  • The U.S. Attorney General can now seek a court order that would force search engines, advertisers, DNS providers, servers, and payment processors from having any contact with allegedly infringing websites
  • It will allow private corporations to create personal hit lists of websites breaking their copyright policies. Ironically, this doesn’t have any odd feelings of a legal mafia. These companies can directly contact a website’s payment processors a notice to cut all off payment involvement with the targeted website. This payment processor and website will have five days to act before it is taken down.
  • Payment processors will have the power to block any website they work with as long as they can provide a strong reason for their suspicion that the site is violating copyrights.

It’s essential to understand the consequences of these bills.

You can read more here at wikipedia.org (As long as it’s not January 18th!)

Michele Allen

With over 30 years of design and marketing experience, I founded Crux in 2005, a 360° Creative and Marketing Agency, catering to Fortune 500 companies, small businesses, and non-profits. Specializing in experiential spaces, museums, brand development, and digital marketing, I excel in crafting memorable experiences while emphasizing the significance of authentic brand communication.
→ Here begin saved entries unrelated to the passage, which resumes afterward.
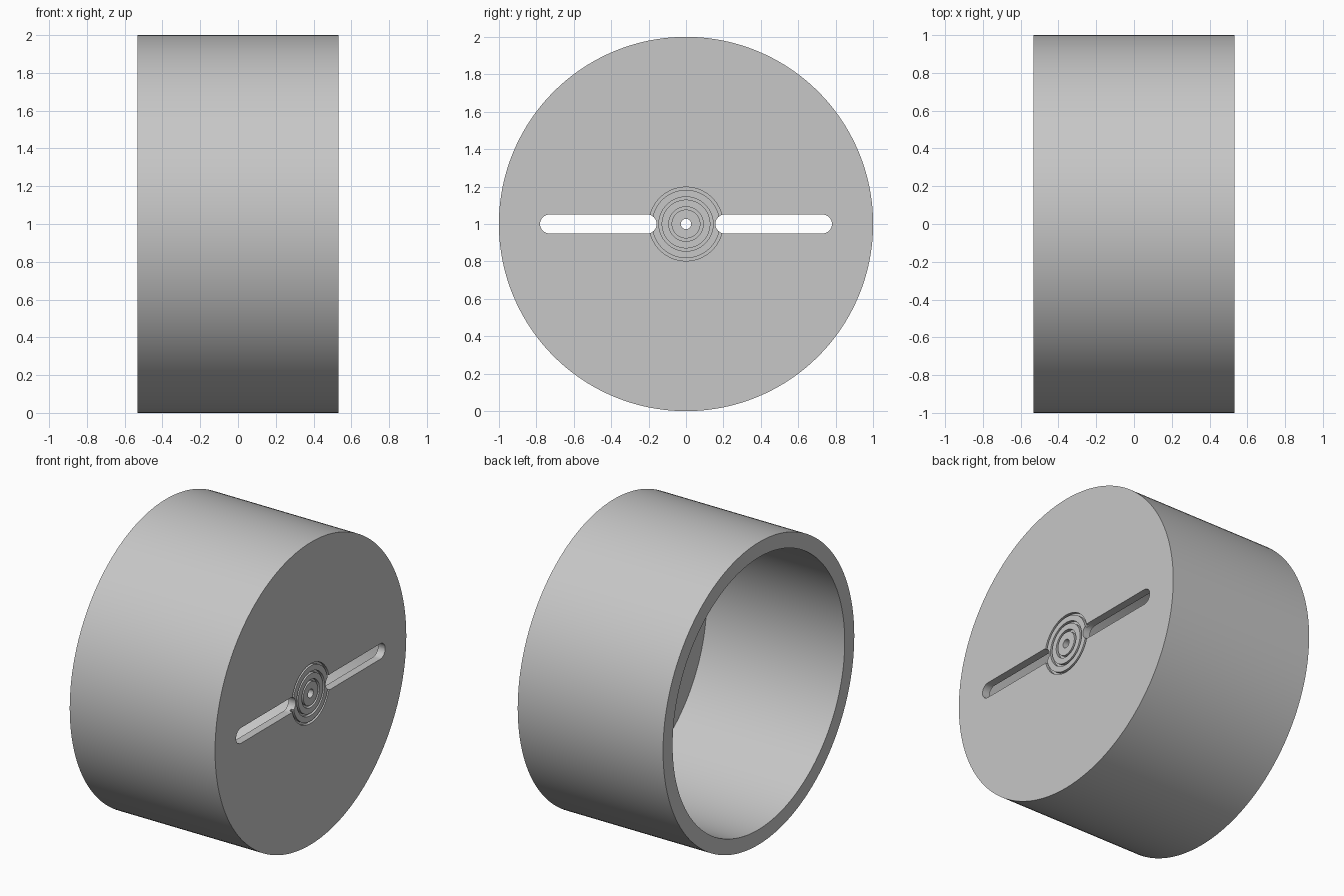
import bpy
import bmesh
import math
from mathutils import Matrix, Vector

cube = bpy.data.objects.get("Cube")
if cube:
    bpy.data.objects.remove(cube, do_unlink=True)

HALF = 0.532      # half length along x
CAP = 0.053       # end wall thickness
INNER = 0.9       # bore radius
HOLE = 0.028      # centre hole radius
GROOVE = 0.02     # depth of the ring grooves
STEPS = 160
AXIS_Z = 1.0

grey = bpy.data.materials.new("plain grey")
grey.use_nodes = True
colour = (0.57, 0.57, 0.57, 1)
grey.diffuse_color = colour
grey.node_tree.nodes["Principled BSDF"].inputs["Base Color"].default_value = colour


def make_object(name, bm):
    bmesh.ops.recalc_face_normals(bm, faces=bm.faces)
    mesh = bpy.data.meshes.new(name)
    bm.to_mesh(mesh)
    bm.free()
    mesh.materials.append(grey)
    obj = bpy.data.objects.new(name, mesh)
    bpy.context.collection.objects.link(obj)
    return obj


def lathe(name, profile):
    """Turn a closed (x, radius) profile about the x axis."""
    bm = bmesh.new()
    verts = [bm.verts.new((x, 0, r)) for x, r in profile]
    edges = [bm.edges.new((v, verts[i - 1])) for i, v in enumerate(verts)]
    bmesh.ops.spin(bm, geom=verts + edges, cent=(0, 0, 0), axis=(1, 0, 0),
                   angle=math.tau, steps=STEPS)
    bmesh.ops.remove_doubles(bm, verts=bm.verts, dist=1e-5)
    bmesh.ops.translate(bm, verts=bm.verts, vec=(0, 0, AXIS_Z))
    return make_object(name, bm)


def slot_cutter(name, start, end, radius, side):
    """Round-ended bar running through the end wall."""
    bm = bmesh.new()
    outline = []
    for centre, turn in ((end - radius, -90), (start + radius, 90)):
        for i in range(17):
            a = math.radians(turn + 180 * i / 16)
            outline.append(bm.verts.new((HALF - 2 * CAP,
                                         side * (centre + radius * math.cos(a)),
                                         AXIS_Z + radius * math.sin(a))))
    face = bm.faces.new(outline)
    top = bmesh.ops.extrude_face_region(bm, geom=[face])["geom"]
    moved = [v for v in top if isinstance(v, bmesh.types.BMVert)]
    bmesh.ops.translate(bm, verts=moved, vec=(3 * CAP, 0, 0))
    return make_object(name, bm)


# Cup: open at -x, closed at +x with a hole and three ring grooves
profile = [(HALF - CAP, HOLE), (HALF - CAP, INNER), (-HALF, INNER),
           (-HALF, 1), (HALF, 1)]
for outer, inner in ((0.197, 0.182), (0.145, 0.13), (0.092, 0.077)):
    profile += [(HALF, outer), (HALF - GROOVE, outer),
                (HALF - GROOVE, inner), (HALF, inner)]
profile.append((HALF, HOLE))
cup = lathe("cup", profile)

# Slots on both sides of the hub
cutters = []
for label, side in (("front_slot_cutter", -1), ("back_slot_cutter", 1)):
    cutter = slot_cutter(label, 0.157, 0.78, 0.051, side)
    cutter.hide_render = True
    cutters.append(cutter)
    mod = cup.modifiers.new(label, "BOOLEAN")
    mod.operation = "DIFFERENCE"
    mod.solver = "EXACT"
    mod.object = cutter

bpy.ops.object.select_all(action="DESELECT")
cup.select_set(True)
bpy.context.view_layer.objects.active = cup
for mod in list(cup.modifiers):
    bpy.ops.object.modifier_apply(modifier=mod.name)
for cutter in cutters:
    bpy.data.objects.remove(cutter, do_unlink=True)
bpy.ops.object.shade_smooth_by_angle(angle=math.radians(30))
I offer expertise in Brand Development, Trade Show Exhibits, Museums, Corporate Spaces, Interactives & VR/AR, and Digital Marketing, committed to tailored support and guidance.